Sansa again gets her hopes up when Margaery promises her the marriage with Loras Tyrell (a useful departure from the books that omits the other Tyrell siblings, which would have been needlessly confusing given that they don’t need to appear on-screen anyway). They also put much more responsibility for this plot on Margaerys’s shoulders, which is always a good thing.
And then, finally, we get a Littlefinger scene that shows us why everyone goes in fear of him. It was well overdue. Littlefinger had become a lame joke by that moment, much like Jon, because both are in need of others telling the audience how awesome they’re supposed to be. But finally, Littlefinger at least delivers. Cersei wants information about the Tyrell conspiracy, and Littlefinger uses a spy he has already planted with Loras Tyrell to devastating effect. Also nice how Cersei uses the information in the next scene. But the best thing about the Littlefinger plot this episode was his scene with Sansa, where he ever-so-carefully probes whether there’s something in the bushes and acts accordingly. Oh, you’re a devious little shit, and finally, the stuff the screenwriters give to Aidan Gillen delivers on that premise.
The last scene in King’s Landing between Cersei, Tyrion and Tywin is also pure acting gold.
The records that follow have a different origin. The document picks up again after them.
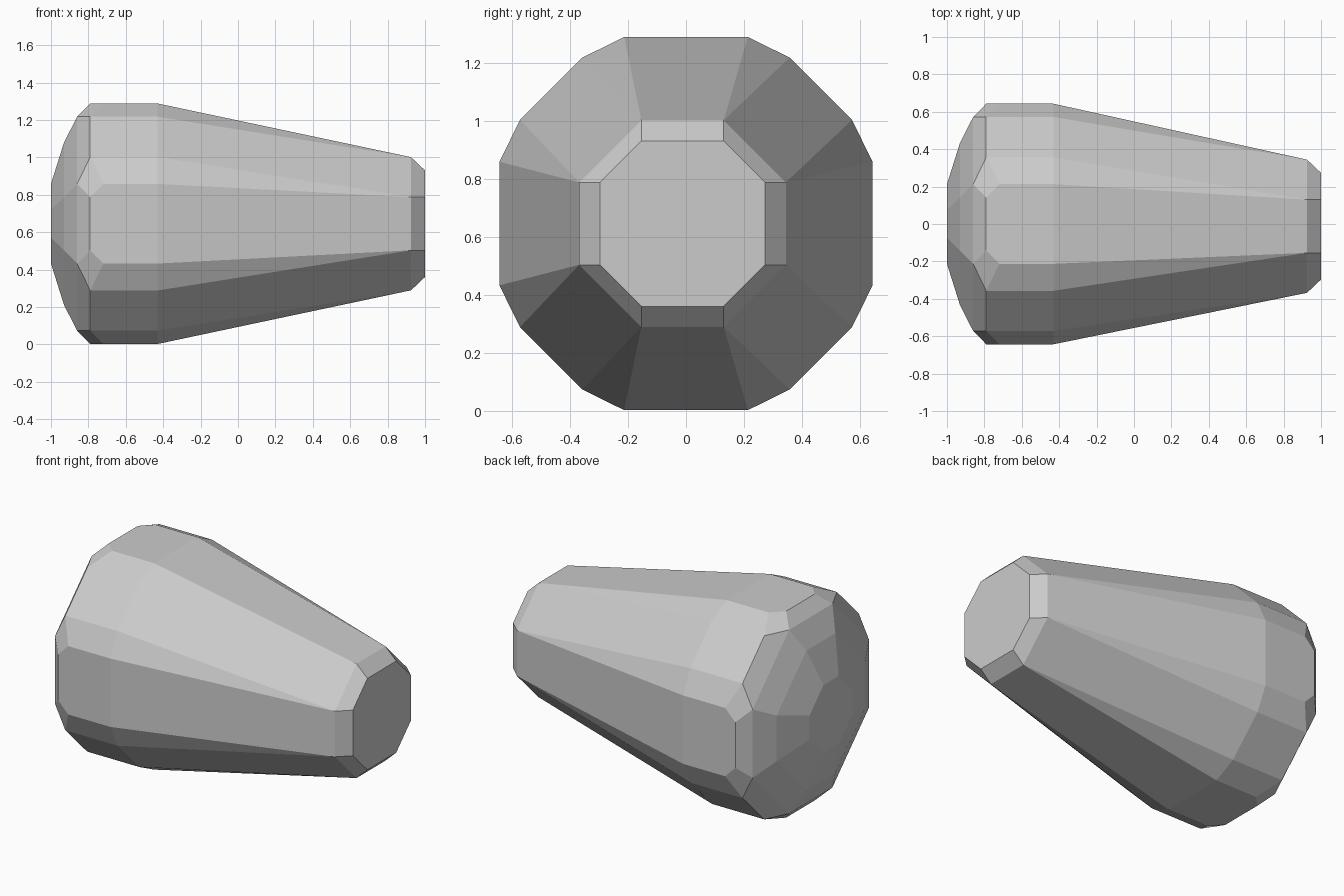
import bpy, bmesh
from mathutils import Vector

if "Cube" in bpy.data.objects:
    bpy.data.objects.remove(bpy.data.objects["Cube"])

CZ = 0.645          # height of the long axis
TIP_SHIFT = -0.012  # narrow end sits slightly off axis

# Corner points (x, outward, sideways) for one quarter of the body
C = (1.0, .285, .142)      # narrow end face
E = (.925, .356, .142)     # narrow end bevel
P1 = (-.43, .643, .213)    # shoulder, flat panel corner
Q1 = (-.43, .572, .357)    # shoulder, diagonal panel corner
P2 = (-.72, .643, .213)    # wide end of flat panel
A = (-.79, .643, .142)
Q2 = (-.79, .572, .357)    # wide end of diagonal panel
B = (-.86, .572, .213)     # dome rim
D = (-.93, .435, .142)     # dome middle
F = (-1.0, .213, .075)     # dome top


def neg(p):
    return (p[0], p[1], -p[2])


def swap(p):
    return (p[0], p[2], p[1])


def place(p, k):
    x, u, v = p
    for _ in range(k):
        u, v = -v, u
    return Vector((x, u + (TIP_SHIFT if x > .9 else 0), v + CZ))


bm = bmesh.new()


def face(points, k):
    bm.faces.new([bm.verts.new(place(p, k)) for p in points])


for k in range(4):
    # flat and diagonal bands of panels from tip to dome
    for a, b in ((C, E), (E, P1), (A, B), (B, D), (D, F)):
        face([neg(a), a, b, neg(b)], k)
    for a, b in ((C, E), (E, Q1), (Q1, Q2), (Q2, B), (B, D), (D, F)):
        face([a, swap(a), swap(b), b], k)
    # straight flat panel with clipped corners
    face([neg(P1), P1, P2, A, neg(A), neg(P2)], k)
    # bevel strips on both sides of the diagonal panel
    for f in (lambda p: p, swap):
        for pts in ((E, P1, Q1), (P1, Q1, Q2, P2), (A, P2, Q2, B)):
            face([f(p) for p in pts], k)

# end caps
for p in (C, F):
    ring = []
    for k in range(4):
        ring += [place(p, k), place(swap(p), k)]
    bm.faces.new([bm.verts.new(co) for co in ring])

bmesh.ops.remove_doubles(bm, verts=bm.verts, dist=.0005)
bmesh.ops.recalc_face_normals(bm, faces=bm.faces)
mesh = bpy.data.meshes.new("tapered_body")
bm.to_mesh(mesh)
bm.free()

grey = bpy.data.materials.new("light_grey")
grey.diffuse_color = (.6, .6, .6, 1)
grey.use_nodes = True
grey.node_tree.nodes["Principled BSDF"].inputs["Base Color"].default_value = grey.diffuse_color
mesh.materials.append(grey)
body = bpy.data.objects.new("tapered_body", mesh)
bpy.context.collection.objects.link(body)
The three of them do a great job in portraying the Lannister family (and Jaime too, of course, but he’s in Harrenhal now). When Tywin tries to marry them both off, they try to avoid this fate, but both of them have very different reasons and the actors manage to display these perfectly. You can see Tyrion’s loathing for Tywin for breaking up his happy marriage with Tysha, and his spitted “I WAS married” tells all you need to know. Cersei, on the other hand, clearly shows the disdain for her first marriage with Robert, an experience she doesn’t want to repeat, under no circumstances. Both are oppressed by their almighty father, and both are clearly not happy with it. The looks on their faces don’t bode well for the future, that’s for sure.
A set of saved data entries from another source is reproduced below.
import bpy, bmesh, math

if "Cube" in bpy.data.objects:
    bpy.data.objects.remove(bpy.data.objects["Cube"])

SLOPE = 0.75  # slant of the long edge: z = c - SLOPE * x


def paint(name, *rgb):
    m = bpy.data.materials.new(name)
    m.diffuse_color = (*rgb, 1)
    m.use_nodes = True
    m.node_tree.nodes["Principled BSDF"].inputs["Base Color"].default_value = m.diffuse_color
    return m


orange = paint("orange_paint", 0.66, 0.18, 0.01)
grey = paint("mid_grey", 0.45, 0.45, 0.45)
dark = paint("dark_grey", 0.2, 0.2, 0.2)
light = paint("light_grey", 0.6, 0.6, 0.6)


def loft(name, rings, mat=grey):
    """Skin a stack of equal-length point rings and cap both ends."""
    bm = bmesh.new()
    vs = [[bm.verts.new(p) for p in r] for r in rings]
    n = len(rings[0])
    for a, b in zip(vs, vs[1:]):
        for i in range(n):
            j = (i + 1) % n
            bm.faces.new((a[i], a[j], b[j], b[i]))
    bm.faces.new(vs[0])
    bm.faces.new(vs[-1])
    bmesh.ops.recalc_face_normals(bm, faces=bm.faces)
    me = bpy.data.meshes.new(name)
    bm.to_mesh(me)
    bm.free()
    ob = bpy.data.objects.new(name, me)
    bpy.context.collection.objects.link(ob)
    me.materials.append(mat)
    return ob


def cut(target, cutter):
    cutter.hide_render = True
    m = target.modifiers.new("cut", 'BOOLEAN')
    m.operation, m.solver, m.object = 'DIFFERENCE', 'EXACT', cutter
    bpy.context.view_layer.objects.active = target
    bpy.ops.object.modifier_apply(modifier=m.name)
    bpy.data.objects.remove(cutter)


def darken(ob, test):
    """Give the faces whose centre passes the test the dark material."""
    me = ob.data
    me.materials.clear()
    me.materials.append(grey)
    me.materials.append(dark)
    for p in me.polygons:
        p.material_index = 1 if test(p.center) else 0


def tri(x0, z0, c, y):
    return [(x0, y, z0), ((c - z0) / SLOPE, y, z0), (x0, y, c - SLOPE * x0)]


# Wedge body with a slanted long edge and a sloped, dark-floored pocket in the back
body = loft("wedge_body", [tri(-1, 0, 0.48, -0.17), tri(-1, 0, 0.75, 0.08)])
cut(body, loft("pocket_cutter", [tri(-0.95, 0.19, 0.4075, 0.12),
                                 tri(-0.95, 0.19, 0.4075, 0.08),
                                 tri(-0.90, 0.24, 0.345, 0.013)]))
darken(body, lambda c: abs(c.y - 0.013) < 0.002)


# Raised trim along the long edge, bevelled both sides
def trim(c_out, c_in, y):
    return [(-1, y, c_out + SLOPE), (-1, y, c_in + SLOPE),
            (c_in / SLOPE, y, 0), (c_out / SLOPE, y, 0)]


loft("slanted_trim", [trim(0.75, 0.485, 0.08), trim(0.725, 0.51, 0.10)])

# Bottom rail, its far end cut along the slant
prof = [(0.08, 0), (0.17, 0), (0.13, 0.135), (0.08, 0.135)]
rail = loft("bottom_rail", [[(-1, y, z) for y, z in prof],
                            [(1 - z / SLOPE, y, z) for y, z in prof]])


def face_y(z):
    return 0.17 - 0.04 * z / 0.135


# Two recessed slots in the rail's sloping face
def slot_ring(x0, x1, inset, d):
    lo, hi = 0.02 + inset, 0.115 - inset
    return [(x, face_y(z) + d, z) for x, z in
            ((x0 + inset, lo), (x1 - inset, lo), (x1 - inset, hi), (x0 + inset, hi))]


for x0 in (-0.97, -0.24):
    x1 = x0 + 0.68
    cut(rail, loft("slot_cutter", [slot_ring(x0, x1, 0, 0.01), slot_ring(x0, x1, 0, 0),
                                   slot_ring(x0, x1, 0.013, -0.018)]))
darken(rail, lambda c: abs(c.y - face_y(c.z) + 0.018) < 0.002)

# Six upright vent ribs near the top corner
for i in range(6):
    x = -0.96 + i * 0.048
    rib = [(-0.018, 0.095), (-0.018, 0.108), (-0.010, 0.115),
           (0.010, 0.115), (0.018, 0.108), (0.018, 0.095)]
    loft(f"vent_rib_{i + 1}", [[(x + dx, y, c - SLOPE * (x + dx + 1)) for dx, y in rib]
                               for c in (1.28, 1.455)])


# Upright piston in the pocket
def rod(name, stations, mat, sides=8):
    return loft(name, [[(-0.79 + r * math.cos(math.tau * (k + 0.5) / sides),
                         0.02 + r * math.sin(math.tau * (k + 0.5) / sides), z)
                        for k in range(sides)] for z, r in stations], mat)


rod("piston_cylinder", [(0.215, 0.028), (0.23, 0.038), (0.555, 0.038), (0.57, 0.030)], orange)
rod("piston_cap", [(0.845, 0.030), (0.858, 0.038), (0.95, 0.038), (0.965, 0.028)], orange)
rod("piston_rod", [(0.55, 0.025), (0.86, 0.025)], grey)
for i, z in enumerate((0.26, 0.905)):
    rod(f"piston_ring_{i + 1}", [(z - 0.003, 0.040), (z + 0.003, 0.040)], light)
And with that, we’re back with Dany. She only gets a small scene that introduces us to more High Valyrian (great job by the linguistics coach) and Grey Worm, the new commander of the Unsullied. I’m interested to see how they will develop him as a character. More important in this setting is the banter between Barristan and Jorah. They both don’t trust each other, and we get yet another example of the writer’s handling of consequence: Barristan was no member of the Small Council in the show, so he can’t unmask Jorah as a spy as he did in the books. Jorah, aware of the possible danger, probes Barristan in that direction. If Jorah is betrayed by somebody in the show, it won’t be Barristan. Excitement for book-readers, I like it!
See you next week.
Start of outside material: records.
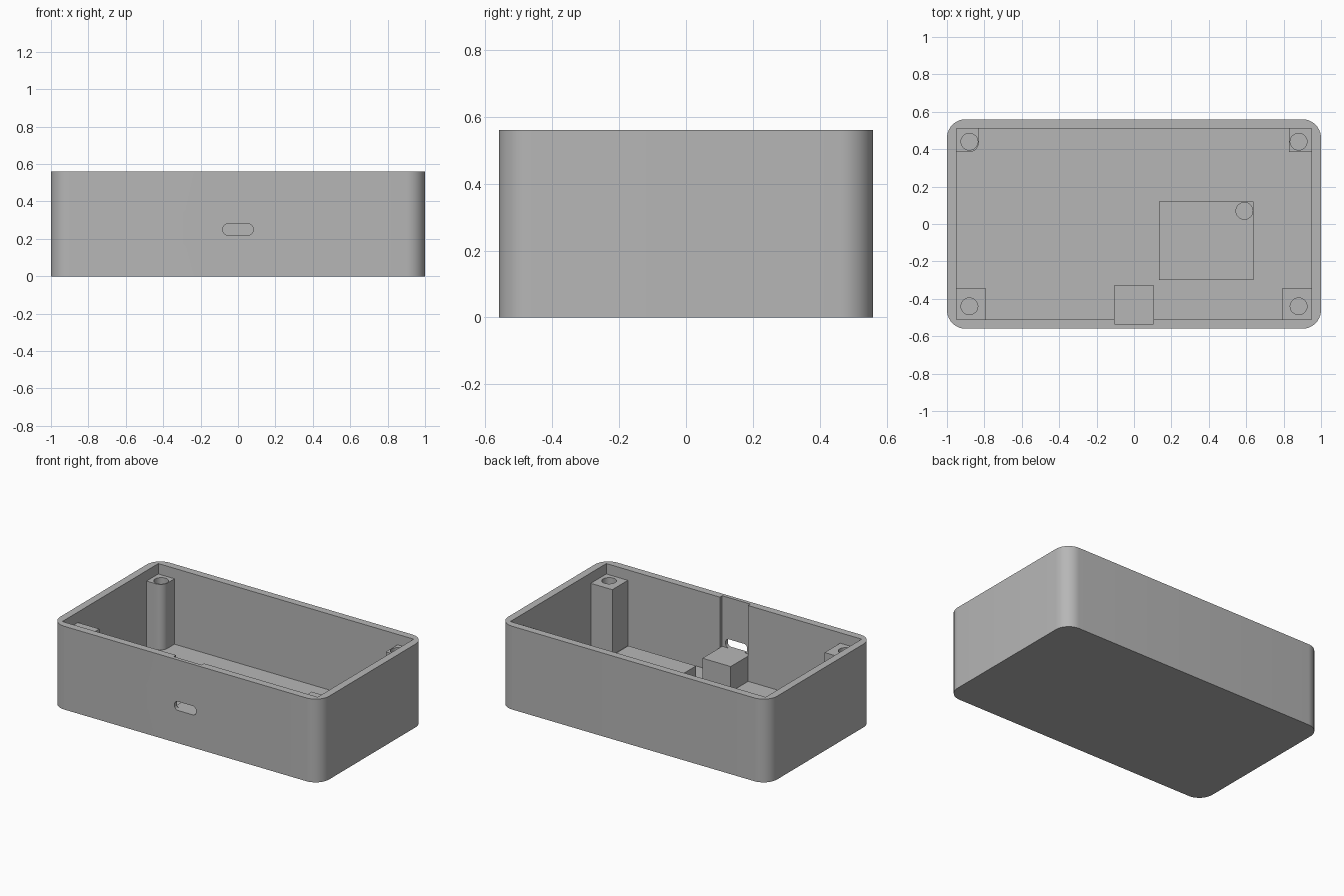
import bpy
import bmesh
from math import sin, cos, pi
from mathutils import Matrix

if "Cube" in bpy.data.objects:
    bpy.data.objects.remove(bpy.data.objects["Cube"], do_unlink=True)

# Single plain plastic colour
grey = bpy.data.materials.new("grey_plastic")
grey.use_nodes = True
colour = (0.47, 0.47, 0.47, 1)
grey.diffuse_color = colour
grey.node_tree.nodes["Principled BSDF"].inputs["Base Color"].default_value = colour

HEIGHT, FLOOR, POST_TOP = 0.56, 0.05, 0.49
INNER_X, INNER_Y = 0.95, 0.51
EMBED = 0.02


def outline(x0, x1, y0, y1, radii=(0, 0, 0, 0), steps=10):
    """Rectangle with a radius per corner, counter-clockwise from upper right."""
    corners = [(x1, y1, -1, -1), (x0, y1, 1, -1), (x0, y0, 1, 1), (x1, y0, -1, 1)]
    points = []
    for i, ((x, y, sx, sy), r) in enumerate(zip(corners, radii)):
        if r == 0:
            points.append((x, y))
            continue
        for k in range(steps + 1):
            a = (i + k / steps) * pi / 2
            points.append((x + sx * r + r * cos(a), y + sy * r + r * sin(a)))
    return points


def prism(name, points, z0, z1):
    """Extrude a flat outline between two heights."""
    bm = bmesh.new()
    base = bm.faces.new([bm.verts.new((x, y, z0)) for x, y in points])
    top = bmesh.ops.extrude_face_region(bm, geom=[base])["geom"]
    verts = [v for v in top if isinstance(v, bmesh.types.BMVert)]
    bmesh.ops.translate(bm, verts=verts, vec=(0, 0, z1 - z0))
    bmesh.ops.recalc_face_normals(bm, faces=bm.faces)
    mesh = bpy.data.meshes.new(name)
    bm.to_mesh(mesh)
    bm.free()
    mesh.materials.append(grey)
    obj = bpy.data.objects.new(name, mesh)
    bpy.context.collection.objects.link(obj)
    return obj


def activate(obj):
    bpy.ops.object.select_all(action="DESELECT")
    obj.select_set(True)
    bpy.context.view_layer.objects.active = obj


def cut(obj, cutter):
    """Subtract the cutter, then discard it."""
    cutter.hide_render = True
    mod = obj.modifiers.new("cut", "BOOLEAN")
    mod.operation, mod.solver, mod.object = "DIFFERENCE", "EXACT", cutter
    activate(obj)
    bpy.ops.object.modifier_apply(modifier=mod.name)
    bpy.data.objects.remove(cutter, do_unlink=True)


def drill(obj, x, y, z0, z1, r=0.045, sides=32):
    circle = [(x + r * cos(2 * pi * k / sides), y + r * sin(2 * pi * k / sides))
              for k in range(sides)]
    cut(obj, prism("drill_cutter", circle, z0, z1))


def smooth(obj):
    activate(obj)
    bpy.ops.object.shade_smooth_by_angle(angle=pi / 6)


# Open case with rounded outer corners and a square cavity
case = prism("case_shell", outline(-1, 1, -0.56, 0.56, (0.1,) * 4), 0, HEIGHT)
cut(case, prism("cavity_cutter", outline(-INNER_X, INNER_X, -INNER_Y, INNER_Y), FLOOR, 1))

# Thinned channel inside the front wall and the port opening through it
cut(case, prism("channel_cutter", outline(-0.105, 0.105, -0.535, -0.45), FLOOR + 0.01, 1))
port = prism("port_cutter", outline(-0.08, 0.08, 0.22, 0.28, (0.025,) * 4), 0.4, 0.7)
port.data.transform(Matrix.Rotation(pi / 2, 4, "X"))
cut(case, port)
smooth(case)

# Screw posts: slimmer at the back, wider at the front
for side, sx in (("right", -1), ("left", 1)):
    for end, sy, reach_x, reach_y in (("back", 1, 0.83, 0.385), ("front", -1, 0.79, 0.345)):
        x0, x1 = sorted((sx * reach_x, sx * (INNER_X + EMBED)))
        y0, y1 = sorted((sy * reach_y, sy * (INNER_Y + EMBED)))
        rounded = (0, 0, 0, 0.05) if (side, end) == ("right", "back") else (0,) * 4
        post = prism(f"{end}_{side}_post", outline(x0, x1, y0, y1, rounded),
                     FLOOR - EMBED, POST_TOP)
        drill(post, sx * 0.88, sy * 0.44, FLOOR + 0.05, 1)
        smooth(post)

# Support block below the port
prism("port_support", outline(-0.105, 0.105, -0.545, -0.325), FLOOR - EMBED, 0.22)

# Raised board mount with one screw hole
mount = prism("board_mount", outline(0.135, 0.64, -0.3, 0.12), FLOOR - EMBED, 0.17)
drill(mount, 0.59, 0.07, FLOOR, 1)
smooth(mount)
[Stefan Sasse is a regular contributor to the “Tower of the Hand”, has his own blog “The Nerdstream Era” and conducts a regular podcast with Sean T. Collins, the Boiled LeatheStefan Sasse is a regular contributor to the “Tower of the Hand”, has his own blog “The Nerdstream Era” and conducts a regular podcast with Sean T. Collins, the Boiled Leather Audio Hour. He lives with his family in his native Germany.]
There are currently no comments